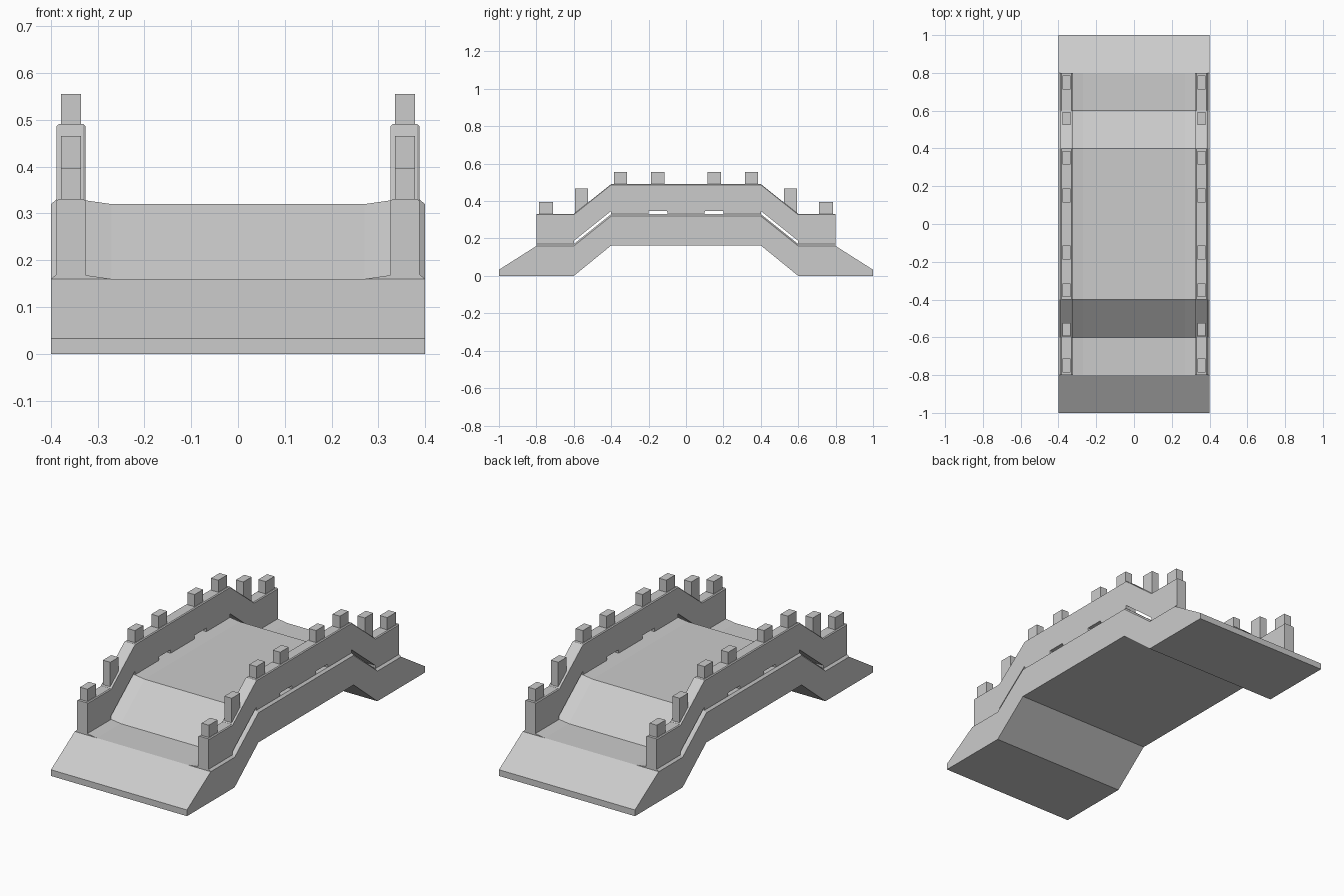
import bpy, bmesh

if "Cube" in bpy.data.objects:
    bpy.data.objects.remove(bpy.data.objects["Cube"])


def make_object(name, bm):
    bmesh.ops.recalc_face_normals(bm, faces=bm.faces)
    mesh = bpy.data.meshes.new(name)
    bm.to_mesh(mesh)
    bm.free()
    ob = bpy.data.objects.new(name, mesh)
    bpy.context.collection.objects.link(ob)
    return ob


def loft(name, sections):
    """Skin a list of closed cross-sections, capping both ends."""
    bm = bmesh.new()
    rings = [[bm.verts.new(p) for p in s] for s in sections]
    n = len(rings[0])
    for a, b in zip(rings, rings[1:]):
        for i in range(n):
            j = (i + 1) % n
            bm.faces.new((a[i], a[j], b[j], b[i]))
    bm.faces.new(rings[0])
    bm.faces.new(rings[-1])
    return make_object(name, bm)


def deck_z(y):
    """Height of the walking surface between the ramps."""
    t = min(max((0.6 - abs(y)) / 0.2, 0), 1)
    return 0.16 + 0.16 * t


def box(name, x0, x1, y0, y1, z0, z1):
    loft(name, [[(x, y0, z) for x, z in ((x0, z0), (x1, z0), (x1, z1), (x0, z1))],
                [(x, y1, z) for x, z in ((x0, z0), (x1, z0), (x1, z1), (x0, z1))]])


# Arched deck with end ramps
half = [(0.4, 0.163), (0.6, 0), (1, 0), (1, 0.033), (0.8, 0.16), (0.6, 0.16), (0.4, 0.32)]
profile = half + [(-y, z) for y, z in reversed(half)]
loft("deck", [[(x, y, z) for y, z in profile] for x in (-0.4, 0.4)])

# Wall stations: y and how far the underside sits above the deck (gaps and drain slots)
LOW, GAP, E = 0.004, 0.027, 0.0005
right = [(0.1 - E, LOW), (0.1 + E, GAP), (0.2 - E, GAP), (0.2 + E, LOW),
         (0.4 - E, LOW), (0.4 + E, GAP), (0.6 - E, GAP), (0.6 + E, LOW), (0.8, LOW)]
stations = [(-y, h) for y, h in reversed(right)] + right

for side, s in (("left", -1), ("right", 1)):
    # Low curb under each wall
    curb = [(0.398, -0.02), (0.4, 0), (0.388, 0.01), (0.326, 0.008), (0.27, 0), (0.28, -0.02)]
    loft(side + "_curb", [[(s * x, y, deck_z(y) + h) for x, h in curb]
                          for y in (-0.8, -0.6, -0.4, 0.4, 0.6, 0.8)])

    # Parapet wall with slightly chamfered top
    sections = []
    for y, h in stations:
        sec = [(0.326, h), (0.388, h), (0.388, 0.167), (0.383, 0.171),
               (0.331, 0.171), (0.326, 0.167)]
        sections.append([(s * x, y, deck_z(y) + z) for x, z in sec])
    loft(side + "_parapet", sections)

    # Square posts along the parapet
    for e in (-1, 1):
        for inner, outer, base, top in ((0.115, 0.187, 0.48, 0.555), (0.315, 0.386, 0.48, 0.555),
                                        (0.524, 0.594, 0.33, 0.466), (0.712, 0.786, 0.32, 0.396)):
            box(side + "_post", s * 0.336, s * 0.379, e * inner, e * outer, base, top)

- _TASK_
From the first line to the last, set down the records above exactly and skip the pictures.

- _SOLUTION TO THIS PROBLEM_
import bpy, bmesh

if "Cube" in bpy.data.objects:
    bpy.data.objects.remove(bpy.data.objects["Cube"])


def make_object(name, bm):
    bmesh.ops.recalc_face_normals(bm, faces=bm.faces)
    mesh = bpy.data.meshes.new(name)
    bm.to_mesh(mesh)
    bm.free()
    ob = bpy.data.objects.new(name, mesh)
    bpy.context.collection.objects.link(ob)
    return ob


def loft(name, sections):
    """Skin a list of closed cross-sections, capping both ends."""
    bm = bmesh.new()
    rings = [[bm.verts.new(p) for p in s] for s in sections]
    n = len(rings[0])
    for a, b in zip(rings, rings[1:]):
        for i in range(n):
            j = (i + 1) % n
            bm.faces.new((a[i], a[j], b[j], b[i]))
    bm.faces.new(rings[0])
    bm.faces.new(rings[-1])
    return make_object(name, bm)


def deck_z(y):
    """Height of the walking surface between the ramps."""
    t = min(max((0.6 - abs(y)) / 0.2, 0), 1)
    return 0.16 + 0.16 * t


def box(name, x0, x1, y0, y1, z0, z1):
    loft(name, [[(x, y0, z) for x, z in ((x0, z0), (x1, z0), (x1, z1), (x0, z1))],
                [(x, y1, z) for x, z in ((x0, z0), (x1, z0), (x1, z1), (x0, z1))]])


# Arched deck with end ramps
half = [(0.4, 0.163), (0.6, 0), (1, 0), (1, 0.033), (0.8, 0.16), (0.6, 0.16), (0.4, 0.32)]
profile = half + [(-y, z) for y, z in reversed(half)]
loft("deck", [[(x, y, z) for y, z in profile] for x in (-0.4, 0.4)])

# Wall stations: y and how far the underside sits above the deck (gaps and drain slots)
LOW, GAP, E = 0.004, 0.027, 0.0005
right = [(0.1 - E, LOW), (0.1 + E, GAP), (0.2 - E, GAP), (0.2 + E, LOW),
         (0.4 - E, LOW), (0.4 + E, GAP), (0.6 - E, GAP), (0.6 + E, LOW), (0.8, LOW)]
stations = [(-y, h) for y, h in reversed(right)] + right

for side, s in (("left", -1), ("right", 1)):
    # Low curb under each wall
    curb = [(0.398, -0.02), (0.4, 0), (0.388, 0.01), (0.326, 0.008), (0.27, 0), (0.28, -0.02)]
    loft(side + "_curb", [[(s * x, y, deck_z(y) + h) for x, h in curb]
                          for y in (-0.8, -0.6, -0.4, 0.4, 0.6, 0.8)])

    # Parapet wall with slightly chamfered top
    sections = []
    for y, h in stations:
        sec = [(0.326, h), (0.388, h), (0.388, 0.167), (0.383, 0.171),
               (0.331, 0.171), (0.326, 0.167)]
        sections.append([(s * x, y, deck_z(y) + z) for x, z in sec])
    loft(side + "_parapet", sections)

    # Square posts along the parapet
    for e in (-1, 1):
        for inner, outer, base, top in ((0.115, 0.187, 0.48, 0.555), (0.315, 0.386, 0.48, 0.555),
                                        (0.524, 0.594, 0.33, 0.466), (0.712, 0.786, 0.32, 0.396)):
            box(side + "_post", s * 0.336, s * 0.379, e * inner, e * outer, base, top)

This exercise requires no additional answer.